20 April, 1984
Volunteer services in need of more money, manpower
Guest Opinion: by James Camner
Although there are over 24.000 volunteer fire companies in the United States, many people, including a large number of the citizens these companies protect, do not understand the basic function and operation of this volunteer emergency service.
Of course this in no way affects the quality of the protection, but the information gap has serious implications for the very survival of the volunteer tradition, a noble tradition that goes back to the earliest days of our country’s history.
Legends persist that Ben Franklin organized the first fire company in America, but recent research indicates that it was in Boston in 1679 that the first volunteer fire company was formed. When Franklin did organize a fire company in Philadelphia, he became one of many of America’s most illustrious citizens to be a volunteer firefighter. Another was George Washington and the engine he manned is on display at Alexandria where he fought fires in the 18th century.
It was a simple concept. Citizens living in cities and towns that were vulnerable to fires sweeping away their lives and possessions would band together to protect their communities. This is still the essence of the volunteer fire service.
AT ONE TIME being a member of a volunteer fire company was abolutely necessary if a man was to have any place in society.
The Fireman’s Ball in any community was the biggest social event of the year! Because membership was often limited, rival companies would be formed which vied with each other in being first to the fire or first to extinguish it. When New York and other large cities largely converted to paid companies in the middle of the 19th century, there was some regret at the passing of the volunteer tradition.
Today, many of America’s small cities and towns still enjoy the benefits of having a volunteer fire service. Besides the obvious savings in taxes, neighbors and friends living among us as trained firefighters surely increases our sense of well-being and of working for the good of the community.
The firehouse is almost always a community center, where pancake breakfasts, movies, flea markets, book sales and other events are held, making it an indisposable part of the life of a small town. But as our towns change and grow there is a real danger that we will lose our volunteer fire companies.
Volunteer fire companies face two great struggles. One is the never-ending problem of raising money and the other is a critical shortage of volunteers. The latter problem only serves to compound the financial one, and yet the only alternative to the volunteer company is the enormously costly implementation of a full-time, professional company. Why do our fire companies have these problems?
As a volunteer firefighter, I feel that there is no greater satisfaction to be gained than that of serving the community in the fire company. Yet, where there were once waiting lists, there are now dwindling rolls.

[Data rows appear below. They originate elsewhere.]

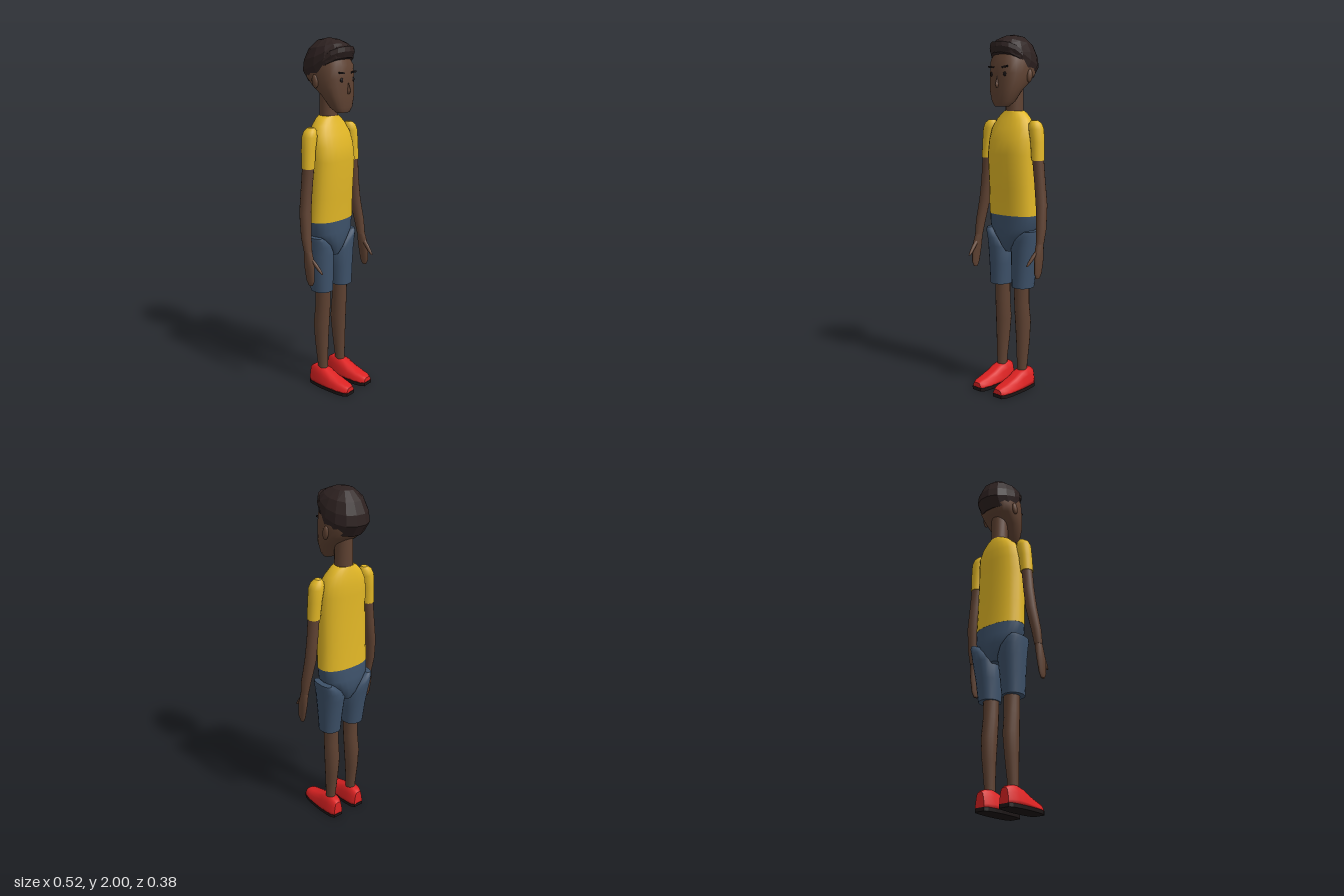
import * as THREE from 'three';

const mat = (name, color) => {
  const m = new THREE.MeshStandardMaterial({ color });
  m.name = name;
  return m;
};

// Skin a list of closed rings (each a list of [x, y, z]) and cap both ends
function skin(rings, faceted = false) {
  const n = rings[0].length, pos = rings.flat(2), idx = [];
  for (let r = 0; r < rings.length - 1; r++) {
    for (let i = 0; i < n; i++) {
      const a = r * n + i, b = r * n + (i + 1) % n;
      idx.push(a, a + n, b, b, a + n, b + n);
    }
  }
  [rings[0], rings[rings.length - 1]].forEach((ring, end) => {
    const c = pos.length / 3;
    const mid = [0, 1, 2].map(k => ring.reduce((s, p) => s + p[k], 0) / n);
    pos.push(...mid, ...ring.flat());
    for (let i = 0; i < n; i++) {
      const a = c + 1 + i, b = c + 1 + (i + 1) % n;
      if (end) idx.push(c, b, a); else idx.push(c, a, b);
    }
  });
  let g = new THREE.BufferGeometry();
  g.setAttribute('position', new THREE.Float32BufferAttribute(pos, 3));
  g.setIndex(idx);
  if (faceted) g = g.toNonIndexed();
  g.computeVertexNormals();
  return g;
}

// Superellipse ring around the y axis
function oval(y, cx, cz, rx, rz, seg, power) {
  const bend = v => Math.sign(v) * Math.abs(v) ** (2 / power);
  return Array.from({ length: seg }, (_, i) => {
    const a = i / seg * Math.PI * 2;
    return [cx + rx * bend(Math.cos(a)), y, cz + rz * bend(Math.sin(a))];
  });
}

// Limb or body through sections [y, x, z, halfWidth, halfDepth], listed bottom to top
const loft = (sections, s = 1, seg = 18, power = 2) =>
  skin(sections.map(([y, x, z, rx, rz]) => oval(y, x * s, z, rx, rz, seg, power)));

// Height of the hairline, falling from the forehead to the nape
function hairline(z) {
  const pts = [[-0.2, 1.76], [-0.13, 1.765], [-0.02, 1.815], [0.04, 1.875], [0.09, 1.9], [0.2, 1.92]];
  const k = pts.findIndex((p, i) => i > 0 && z <= p[0]);
  const [a, b] = [pts[k - 1], pts[k]];
  return a[1] + (b[1] - a[1]) * (z - a[0]) / (b[0] - a[0]);
}

export function createModel() {
  const group = new THREE.Group();
  const skinTone = mat('brown skin', 0x5f4232);
  const shirt = mat('yellow cotton', 0xe2b726);
  const denim = mat('blue denim', 0x3d5169);
  const hair = mat('dark hair', 0x2d2120);
  const red = mat('red shoe', 0xdc2222);
  const dark = mat('near black', 0x1b1515);
  const add = (name, geometry, material) => {
    const m = new THREE.Mesh(geometry, material);
    m.name = name;
    group.add(m);
    return m;
  };

  // Torso
  add('shirtBody', loft([
    [1.01, 0, -0.03, 0.155, 0.09], [1.15, 0, -0.024, 0.151, 0.09], [1.35, 0, -0.015, 0.15, 0.095],
    [1.43, 0, -0.021, 0.147, 0.09], [1.49, 0, -0.03, 0.138, 0.08], [1.54, 0, -0.037, 0.112, 0.066],
    [1.575, 0, -0.04, 0.078, 0.054], [1.588, 0, -0.04, 0.055, 0.05]], 1, 24, 2.3), shirt);
  add('shortsHips', loft([
    [0.8, 0, -0.035, 0.03, 0.06], [0.84, 0, -0.036, 0.062, 0.082], [0.89, 0, -0.036, 0.105, 0.093],
    [0.94, 0, -0.035, 0.148, 0.094], [1.02, 0, -0.03, 0.154, 0.088]], 1, 24, 2.3), denim);
  add('neck', loft([[1.55, 0, -0.04, 0.05, 0.05], [1.74, 0, -0.04, 0.048, 0.05]]), skinTone);

  // Head
  add('head', loft([
    [1.612, 0, 0.063, 0.045, 0.025], [1.64, 0, 0.05, 0.07, 0.048], [1.7, 0, 0.03, 0.096, 0.07],
    [1.75, 0, -0.005, 0.108, 0.105], [1.79, 0, -0.025, 0.114, 0.125],
    [1.86, 0, -0.03, 0.112, 0.125], [1.92, 0, -0.035, 0.08, 0.1]], 1, 20, 2.4), skinTone);
  add('nose', skin([
    [1.712, 0.013, 0.108], [1.728, 0.014, 0.117], [1.775, 0.006, 0.1]].map(([y, w, z]) =>
    [[w, y, 0.085], [0, y, z], [-w, y, 0.085]]), true), skinTone);

  // Hair cap: rings of [halfWidth, centreZ, halfDepth, share of the height to the crown]
  add('hair', skin([
    [0.112, -0.022, 0.122, 0], [0.121, -0.04, 0.145, 0.27], [0.115, -0.04, 0.138, 0.5],
    [0.093, -0.04, 0.11, 0.75], [0.05, -0.038, 0.06, 0.94], [0.002, -0.035, 0.002, 1]
  ].map(([rx, cz, rz, t]) => oval(0, 0, cz, rx, rz, 14, 2.1).map(([x, , z]) => {
    const y = hairline(z);
    return [x, y + (2 - y) * t, z];
  })), true), hair);

  // Raised fringe around the forehead
  const fringe = [];
  for (let i = 0; i <= 8; i++) {
    const a = Math.PI * (0.12 + 0.76 * i / 8), c = Math.cos(a), s = Math.sin(a);
    const lift = hairline(-0.035 + 0.14 * s);
    fringe.push([[1, 0.055], [1.03, 0.03], [0.94, -0.003], [0.8, 0], [0.8, 0.06]]
      .map(([r, h]) => [0.118 * r * c, lift + h, -0.035 + 0.143 * r * s]));
  }
  add('fringe', skin(fringe, true), hair);

  for (const s of [1, -1]) {
    const side = s > 0 ? 'left' : 'right';

    // Face details
    const eye = add(side + 'Eye', new THREE.SphereGeometry(0.012, 12, 8), dark);
    eye.scale.z = 0.35;
    eye.position.set(0.047 * s, 1.785, 0.093);
    const brow = add(side + 'Eyebrow', new THREE.BoxGeometry(0.042, 0.009, 0.009), dark);
    brow.position.set(0.049 * s, 1.823, 0.094);
    brow.rotation.z = 0.1 * s;
    const ear = add(side + 'Ear', new THREE.SphereGeometry(1, 10, 8), skinTone);
    ear.scale.set(0.013, 0.037, 0.02);
    ear.position.set(0.114 * s, 1.777, -0.035);
    ear.rotation.x = -0.15;

    // Arm
    add(side + 'Sleeve', loft([
      [1.322, 0.188, -0.022, 0.035, 0.038], [1.42, 0.181, -0.025, 0.038, 0.04],
      [1.49, 0.171, -0.026, 0.042, 0.043], [1.52, 0.164, -0.026, 0.036, 0.036],
      [1.538, 0.158, -0.026, 0.018, 0.02]], s), shirt);
    add(side + 'Arm', loft([
      [0.87, 0.233, 0.012, 0.022, 0.024], [0.95, 0.231, -0.002, 0.027, 0.03],
      [1.08, 0.215, -0.022, 0.031, 0.034], [1.2, 0.201, -0.024, 0.03, 0.033],
      [1.34, 0.187, -0.022, 0.031, 0.034]], s, 14), skinTone);
    add(side + 'Hand', loft([
      [0.682, 0.238, 0.035, 0.008, 0.014], [0.71, 0.239, 0.034, 0.013, 0.028],
      [0.79, 0.238, 0.026, 0.018, 0.035], [0.85, 0.234, 0.016, 0.02, 0.028],
      [0.885, 0.233, 0.011, 0.019, 0.021]], s, 12), skinTone);
    add(side + 'Thumb', loft([
      [0.757, 0.221, 0.103, 0.005, 0.007], [0.775, 0.223, 0.086, 0.009, 0.013],
      [0.81, 0.228, 0.055, 0.011, 0.016], [0.84, 0.232, 0.025, 0.01, 0.014]], s, 10), skinTone);

    // Leg
    add(side + 'ShortsLeg', loft([
      [0.6, 0.083, -0.02, 0.06, 0.064], [0.72, 0.085, -0.027, 0.068, 0.073],
      [0.82, 0.088, -0.035, 0.077, 0.083], [0.87, 0.104, -0.038, 0.064, 0.086],
      [0.905, 0.128, -0.038, 0.043, 0.082], [0.925, 0.143, -0.038, 0.026, 0.07]], s, 18, 2.2), denim);
    add(side + 'Leg', loft([
      [0.08, 0.078, -0.02, 0.028, 0.03], [0.14, 0.078, -0.021, 0.029, 0.031],
      [0.28, 0.077, -0.029, 0.037, 0.042], [0.39, 0.075, -0.031, 0.043, 0.048],
      [0.5, 0.073, -0.022, 0.042, 0.045], [0.63, 0.073, -0.02, 0.043, 0.046]], s, 16), skinTone);

    // Shoe upper, from heel to toe: [z, halfWidth, height]
    const shoe = [[-0.095, 0.03, 0.1], [-0.075, 0.043, 0.113], [-0.03, 0.05, 0.122], [0.02, 0.054, 0.108],
      [0.07, 0.054, 0.083], [0.13, 0.052, 0.064], [0.172, 0.044, 0.055], [0.192, 0.031, 0.046]];
    const arch = [[0.3, 1], [0.64, 0.92], [0.85, 0.6], [1, 0.2], [1, 0]];
    const half = arch.concat(arch.slice().reverse().map(([u, v]) => [-u, v]));
    add(side + 'Shoe', skin(shoe.map(([z, w, h]) =>
      half.map(([u, v]) => [0.08 * s + u * w, 0.018 + v * (h - 0.018), z]))), red);

    // Dark sole following the same outline
    add(side + 'Sole', skin(shoe.map(([z, w]) =>
      [[1, 0.02], [1, 0], [-1, 0], [-1, 0.02]].map(([u, y]) =>
        [0.08 * s + u * (w + 0.001), y, z * 1.01])), true), dark);
  }
  return group;
}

PERHAPS THE REASON is that the people who are moving into the community do not know how badly their help is needed. More than once when going door-to-door on fund drives. I’ve been asked why the fire company solicits money since we’re already being paid by the township. Of course we are not paid and are not asking for money for ourselves, but the new resident who comes to us from the city or suburbs just assumes that municipal taxes already provide the funding.
Unfortunately, the municipal contribution to volunteer fire companies is almost never enough even to enable fire companies to keep their doors open. So there are fund drives, bazaars, Christmas Tree Sales, and anything else the members can think of to raise money.
But the manpower shortage that is reaching crisis proportions in practically every local fire company is the far greater threat to our volunteer emergency services. While the quality of fire protection still remains at a high level, it is a beleaguered few who are providing it and they need more members, fast! Every able-bodied citizen with the time to spare should join either the local fire company or rescue squad. It’s important that we realize that we can’t continue to expect others to do what we should be willing to do for ourselves.
I think we must all face the fact that there has to be a fire department. If there aren’t enough volunteers, our towns will have to pay firefighters. The effect on the tax structure in our area would be catastrophic. It would take three paid firefighters to replace every volunteer, because the volunteer is on duty 24 hours a day, as opposed to paid firefighters who operate in shifts.
Local residents who do not join the fire company or rescue squad are of course cheating themselves. They miss out on one of the most satisfying forms of community service and deny themselves the greatest group of friends to be found anywhere. I urge anyone reading this to consider joining, if you haven’t already. And when your local firefighter or rescue squad member comes to your door, welcome them and give generously. They are your volunteers and need your help.
Opinion Article Writer Credit: James Camner is vice president of the Plainsboro Volunteer Fire Co. No. 1.